It’s been a bad week in my part of the world. Maybe it’s been bad in yours, too. A friend died, and my usual support structures crumbled in its wake. I had to ask why I bother writing at all, what I should do now, and how to find words when they stuck in the back of my skull like plaque. Here are the results.
Ask for Help
There’s nothing wrong with admitting you’re having trouble. That trouble may be emotional, financial, or the dreaded writer’s block. Outside help can help all three. This is the time to check out online therapy if you need it, message old friends to reconnect, or look for new acquaintances through the magic of social media.
Unfortunately, a lot of people, particularly artistic folks, have skinny wallets right now. Reserves are running low, but there are still tricks to help ends meet. IndieApril has been a blast on Twitter, and lots of readers are calling for links to indie and self-published works. There are also grants and loans available for small businesses and artists.
A for writer’s block, well, the community has many ways to slay that tricky beast.
Take a Break
If you can’t write, that is perfectly fine. Strong emotion prompts some writers to fill page after page, but it stymies others. We’ve all taken a turn in the anxiety whirlpool, and it’s very hard to write when you feel like you’re drowning every day. Even if you have a blog or other regular publication, you may find yourself needing to take a step back – whether or not you want to.
Think of it as taking a few minutes to sit in the shade instead of hopping on the next ride at a theme park. You haven’t quit. You haven’t gone home. You just need a breather so you don’t decorate the seat in front of you as you speed down the next hill.
Take Time to Read
There has never been a better time to read. Not only does it offer an escape, it also hones your writing mind (even if you can’t compose just now). If you collect books that you’ve promised you’ll read for the past decade or so – this is the moment.
Although libraries are closed, you can still get books through online lending services, and you can always take a deep dive into the indie book market. Indie writers excel at posting eBooks, and even if you read three a day, you’ll never catch up with the market. It’s both a blessing and curse. So, go read, find some new authors, and connect with them on Twitter.
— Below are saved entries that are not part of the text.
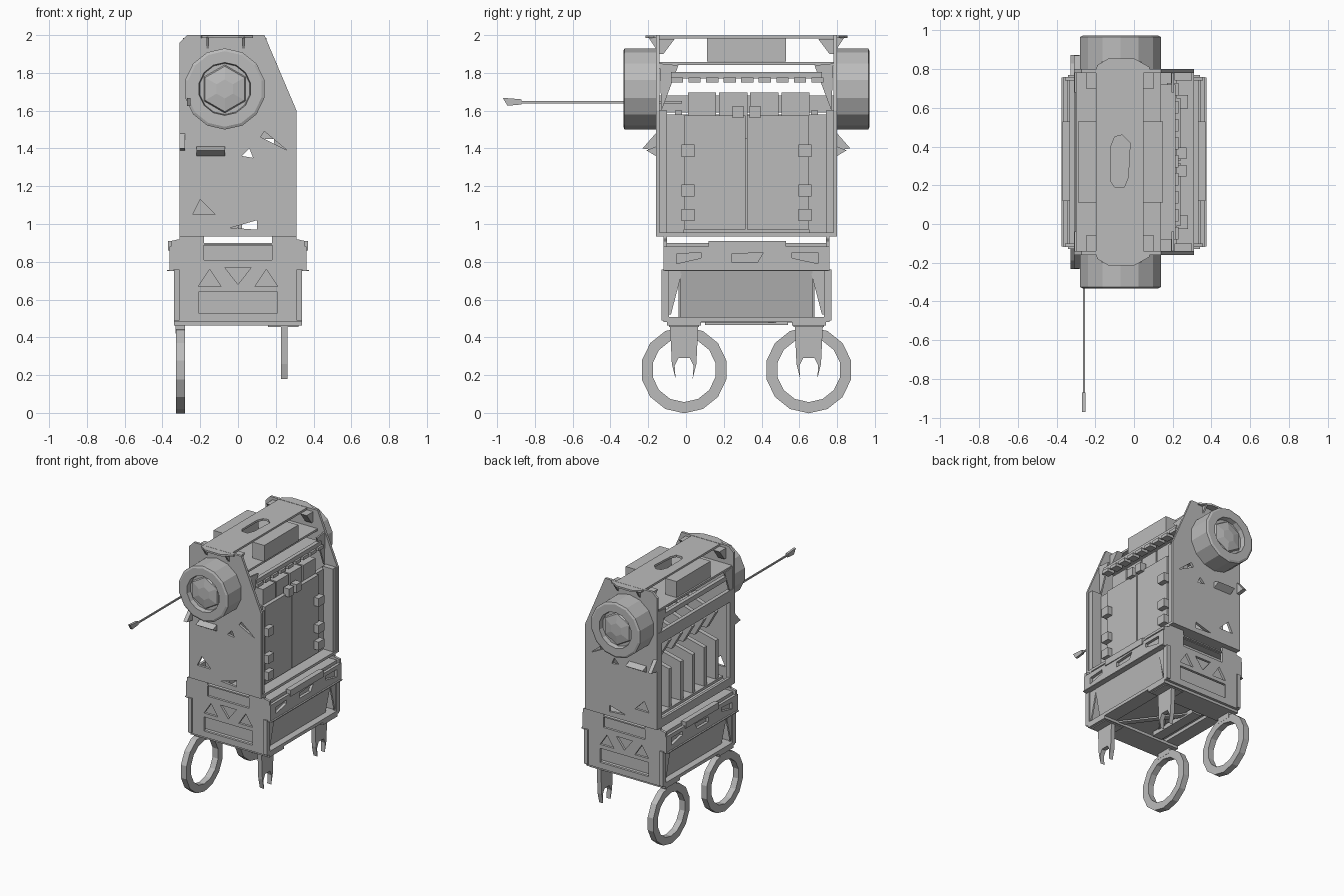
import bpy, bmesh, math
from mathutils import Matrix, Vector

if "Cube" in bpy.data.objects:
    bpy.data.objects.remove(bpy.data.objects["Cube"])

grey = bpy.data.materials.new("grey metal")
grey.diffuse_color = (0.5, 0.5, 0.5, 1)
grey.use_nodes = True
grey.node_tree.nodes["Principled BSDF"].inputs["Base Color"].default_value = grey.diffuse_color
YC = 0.32                      # middle of the cart along y


def finish(name, bm):
    bmesh.ops.recalc_face_normals(bm, faces=bm.faces)
    for f in bm.faces:
        f.smooth = False
        f.material_index = 0
    me = bpy.data.meshes.new(name)
    bm.to_mesh(me)
    bm.free()
    me.materials.append(grey)
    ob = bpy.data.objects.new(name, me)
    bpy.context.collection.objects.link(ob)
    return ob


def box(name, x, y, z):
    """Box from (min, max) pairs."""
    bm = bmesh.new()
    m = Matrix.Translation([(a + b) / 2 for a, b in (x, y, z)]) @ \
        Matrix.Diagonal([b - a for a, b in (x, y, z)] + [1])
    bmesh.ops.create_cube(bm, size=1, matrix=m)
    return finish(name, bm)


def plate(name, axis, pos, thick, outline, holes=()):
    """Flat plate with holes, centred at pos along the axis it faces."""
    cu = bpy.data.curves.new(name, 'CURVE')
    cu.dimensions, cu.fill_mode, cu.extrude = '2D', 'BOTH', thick / 2
    for loop in [outline, *holes]:
        sp = cu.splines.new('POLY')
        sp.points.add(len(loop) - 1)
        for p, (a, b) in zip(sp.points, loop):
            p.co = (a, b, 0, 1)
        sp.use_cyclic_u = True
    tmp = bpy.data.objects.new(name, cu)
    bpy.context.collection.objects.link(tmp)
    bpy.context.view_layer.update()
    me = bpy.data.meshes.new_from_object(
        tmp.evaluated_get(bpy.context.evaluated_depsgraph_get()))
    bpy.data.objects.remove(tmp)
    bm = bmesh.new()
    bm.from_mesh(me)
    bpy.data.meshes.remove(me)
    bmesh.ops.remove_doubles(bm, verts=bm.verts, dist=1e-5)
    for v in bm.verts:
        a, b, c = v.co
        v.co = {'x': (pos + c, a, b), 'y': (a, pos + c, b), 'z': (a, b, pos + c)}[axis]
    return finish(name, bm)


def rect(a0, a1, b0, b1):
    return [(a0, b0), (a1, b0), (a1, b1), (a0, b1)]


def lathe(name, centre, axis, profile, n):
    """Spin a closed (radius, offset) profile about the x or y axis."""
    bm = bmesh.new()
    rings = []
    for i in range(n):
        t = 2 * math.pi * (i + 0.5) / n
        ring = []
        for r, d in profile:
            u, w = r * math.cos(t), r * math.sin(t)
            off = (d, u, w) if axis == 'x' else (u, d, w)
            ring.append(bm.verts.new(Vector(centre) + Vector(off)))
        rings.append(ring)
    k = len(profile)
    for i in range(n):
        a, b = rings[i], rings[(i + 1) % n]
        for j in range(k):
            bm.faces.new((a[j], b[j], b[(j + 1) % k], a[(j + 1) % k]))
    bmesh.ops.remove_doubles(bm, verts=bm.verts, dist=1e-5)
    return finish(name, bm)


# ---- upper cabinet end panels, drums and brackets
end_outline = [(-.31, .94), (.31, .94), (.31, 1.6), (.14, 2), (-.27, 2), (-.31, 1.96)]
end_holes = [[(-.04, .98), (.1, .97), (.1, 1.02)], [(.02, 1.36), (.08, 1.35), (.06, 1.4)],
             [(-.24, 1.05), (-.12, 1.05), (-.2, 1.13)], [(.12, 1.46), (.26, 1.39), (.14, 1.49)]]
for s, tag in ((-1, "front"), (1, "back")):
    yo = YC + s * .48
    plate(tag + "_end_panel", 'y', yo - s * .01, .02, end_outline, end_holes)
    lathe(tag + "_drum", (-.07, yo, 1.715), 'y',
          [(0, 0), (.215, 0), (.215, s * .165), (.2, s * .172), (.14, s * .172),
           (.135, s * .135), (0, s * .135)], 14)
    lathe(tag + "_drum_hub", (-.07, yo, 1.715), 'y',
          [(0, s * .13), (.13, s * .13), (.12, s * .15), (.05, s * .162), (0, s * .162)], 6)
    for x0, x1 in ((-.31, -.28), (.21, .3)):            # corner posts
        box(tag + "_corner_post", (x0, x1), sorted((yo - s * .02, yo - s * .06)), (.94, 1.6))
    for x in (-.3, .2):                                  # gussets below the roof
        plate(tag + "_gusset", 'x', x, .012,
              [(yo - s * .02, 1.85), (yo - s * .12, 1.84), (yo - s * .03, 1.6)])
    for x in (-.22, .075):                               # strip end braces
        plate(tag + "_strip_brace", 'x', x, .055,
              [(yo - s * .01, 1.98), (yo - s * .1, 1.98), (yo - s * .04, 1.9), (yo - s * .01, 1.9)])
    plate(tag + "_side_flap", 'x', -.295, .03,
          [(yo, 1.48), (yo + s * .07, 1.4), (yo, 1.39)])
    plate(tag + "_slot_flap", 'x', -.145, .15,
          [(yo, 1.41), (yo + s * .05, 1.39), (yo, 1.36)])
    plate(tag + "_top_lip", 'z', 1.992, .014,
          [(-.2, yo - s * .02), (-.19, yo + s * .02), (-.13, yo + s * .055), (-.0, yo + s * .055),
           (.08, yo + s * .01), (.08, yo - s * .02)])
    for x in (-.16, .03):                                # webs below the lip
        plate(tag + "_lip_web", 'x', x, .015,
              [(yo, 1.99), (yo + s * .04, 1.99), (yo, 1.93)])

# ---- roof strip, side boxes and inner roof
plate("top_strip", 'z', 1.99, .016, rect(-.195, .05, -.16, .8),
      [[(-.12, .22), (-.1, .19), (-.05, .19), (-.03, .24), (-.02, .42), (-.06, .46), (-.1, .45), (-.12, .4)]])
for x0, x1 in ((.05, .15), (-.29, -.195)):
    box("roof_box", (x0, x1), (.11, .53), (1.86, 1.985))
box("inner_roof", (-.3, .14), (-.14, .78), (1.842, 1.858))
box("inner_ceiling", (.0, .2), (-.08, .72), (1.778, 1.8))
for x in (-.29, .2):
    box("upper_beam", (x - .015, x + .015), (-.08, .72), (1.77, 1.805))
for i in range(9):
    y = -.05 + i * .093
    box("beam_tab", (.17, .23), (y - .03, y + .035), (1.75, 1.775))

# ---- cabinet floor, doors, hinges and shelf fins
box("cabinet_floor", (-.31, .31), (-.16, .8), (.935, .955))
for s in (-1, 1):
    a, b = sorted((YC + s * .004, YC + s * .33))
    plate("door", 'x', .225, .03, rect(a, b, .97, 1.575))
    for z in (1.05, 1.18, 1.39):
        y = YC + s * .31
        box("hinge", (.22, .28), (y - .035, y + .035), (z - .035, z + .03))
    y = YC + s * .045
    box("door_latch", (.22, .27), (y - .03, y + .03), (1.56, 1.625))
for i in range(4):                                       # row of cartridges over the doors
    y = .01 + i * .165
    box("cartridge", (.05, .21), (y, y + .15), (1.45, 1.695))
box("door_frame_left", (.19, .22), (-.14, -.01), (.955, 1.58))
box("door_frame_right", (.19, .22), (.65, .78), (.955, 1.58))
box("middle_wall", (.0, .02), (-.14, .78), (.955, 1.58))
box("left_beam", (-.31, -.28), (-.14, .78), (1.59, 1.68))
box("left_sill", (-.31, -.29), (-.14, .78), (.955, 1.0))
for i in range(6):
    y = -.04 + i * .144
    plate("shelf_fin", 'y', y, .035, [(-.24, 1.0), (.0, 1.0), (.0, 1.36), (-.24, 1.3)])
    plate("upper_fin", 'y', y, .035, [(-.16, 1.38), (.0, 1.38), (.0, 1.6), (-.24, 1.52)])
box("fin_shelf", (-.25, .0), (-.1, .74), (.98, 1.0))

# ---- antenna
box("antenna_rod", (-.264, -.254), (-.9, -.02), (1.638, 1.65))
plate("antenna_tip", 'x', -.26, .018,
      [(-.97, 1.668), (-.87, 1.66), (-.87, 1.633), (-.945, 1.626)])

# ---- base: end trusses, sloped bin, rails
truss = [(-.33, .5), (.33, .5), (.335, .76), (.355, .76), (.355, .91), (.31, .92), (.31, .94),
         (.18, .94), (.18, .9), (-.18, .9), (-.18, .94), (-.31, .94), (-.31, .92),
         (-.355, .91), (-.355, .76), (-.335, .76)]
truss_holes = [rect(-.18, .18, .81, .89), [(-.07, .77), (.07, .77), (0, .68)],
               [(-.21, .67), (-.09, .67), (-.15, .76)], [(.09, .67), (.21, .67), (.15, .76)],
               rect(-.21, .21, .53, .64)]
for s in (-1, 1):
    yo = YC + s * .43
    plate("base_end_truss", 'y', yo, .02, truss, truss_holes)
    plate("inner_end_wall", 'y', YC + s * .35, .02,
          [(-.27, .5), (.27, .5), (.32, .76), (.32, .9), (-.32, .9), (-.32, .76)])
    for x in (-.325, .325):
        box("base_post", (x - .015, x + .015), (yo - .02, yo + .02), (.49, .76))
        plate("post_brace", 'x', x, .012,
              [(yo, .75), (yo - s * .09, .75), (yo - s * .03, .52), (yo, .52)])
    box("axle_pad", (-.34, .34), (YC + s * .33 - .09, YC + s * .33 + .09), (.462, .485))
for s in (-1, 1):
    # sloped bin side
    plate("bin_side", 'y', YC, .7,
          [(s * .285, .5), (s * .335, .76), (s * .32, .76), (s * .27, .5)])
    plate("side_rail", 'x', s * .352, .022, rect(-.12, .76, .75, .88),
          [[(-.05, .79), (.08, .82), (.08, .85), (-.05, .84)],
           [(.24, .8), (.38, .8), (.41, .85), (.24, .84)],
           [(.56, .82), (.7, .79), (.7, .85), (.56, .85)]])
    box("rail_lip_low", sorted((s * .31, s * .375)), (-.115, .755), (.75, .757))
    box("rail_inner", sorted((s * .31, s * .335)), (-.12, .76), (.76, .9))
    box("rail_handle", sorted((s * .33, s * .37)), (.12, .53), (.86, .91))
box("base_deck", (-.31, .31), (-.1, .74), (.885, .9))
plate("bottom_frame", 'z', .495, .025, rect(-.34, .34, -.12, .76), [rect(-.23, .23, -.01, .65)])
box("bin_floor", (-.27, .27), (-.02, .66), (.51, .52))
for s in (-1, 1):                                        # underside cross bracing
    plate("cross_brace", 'z', .49 + s * .006, .012,
          [(-.25, YC - s * .3), (-.25, YC - s * .37), (.25, YC + s * .3), (.25, YC + s * .37)])
box("under_block", (-.17, -.09), (.1, .54), (.465, .5))

# ---- wheels on the left, bare forks on the right
for y in (-.01, .65):
    lathe("wheel_ring", (-.305, y, .227), 'x',
          [(.229, -.024), (.229, .024), (.17, .024), (.17, -.024)], 14)
    box("wheel_hanger", (-.33, -.28), (y - .06, y + .06), (.42, .47))
    plate("fork", 'x', .245, .035,
          [(y - .075, .47), (y - .065, .26), (y - .045, .18), (y - .05, .25), (y - .03, .29),
           (y + .03, .29), (y + .05, .25), (y + .045, .18), (y + .065, .26), (y + .075, .47)])
    box("fork_cap", (.16, .32), (y - .08, y + .08), (.455, .49))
Even if you can’t write or read the things you usually prefer, you don’t have to sit on your hands. Try reinventing yourself for a week. Shake off all the habits and assumptions you bring to the table as a writer and experiment with something new. Try flash fiction, a horror story, a love story, or even poetry. Write from a different POV. Switch out your preferred verb tense. I wrote a short in first person present tense this week. I’d never done that before, and it was surprisingly fun, even though I’ve been struggling. If you can’t deal with yourself right now, be someone else for a few pages.
Tragedies happen. They suck. We don’t have to pretend everything is alright, and we don’t have to keep calm and carry on. We still have to do something, though, even if that’s just making a cup of tea and flipping through a book. The words will be there when you’re ready to let them back in. Try knocking on a different door, or just contemplate why you chose the doors you did. Whether you’re sitting, standing, or strolling along, you’re still on a path.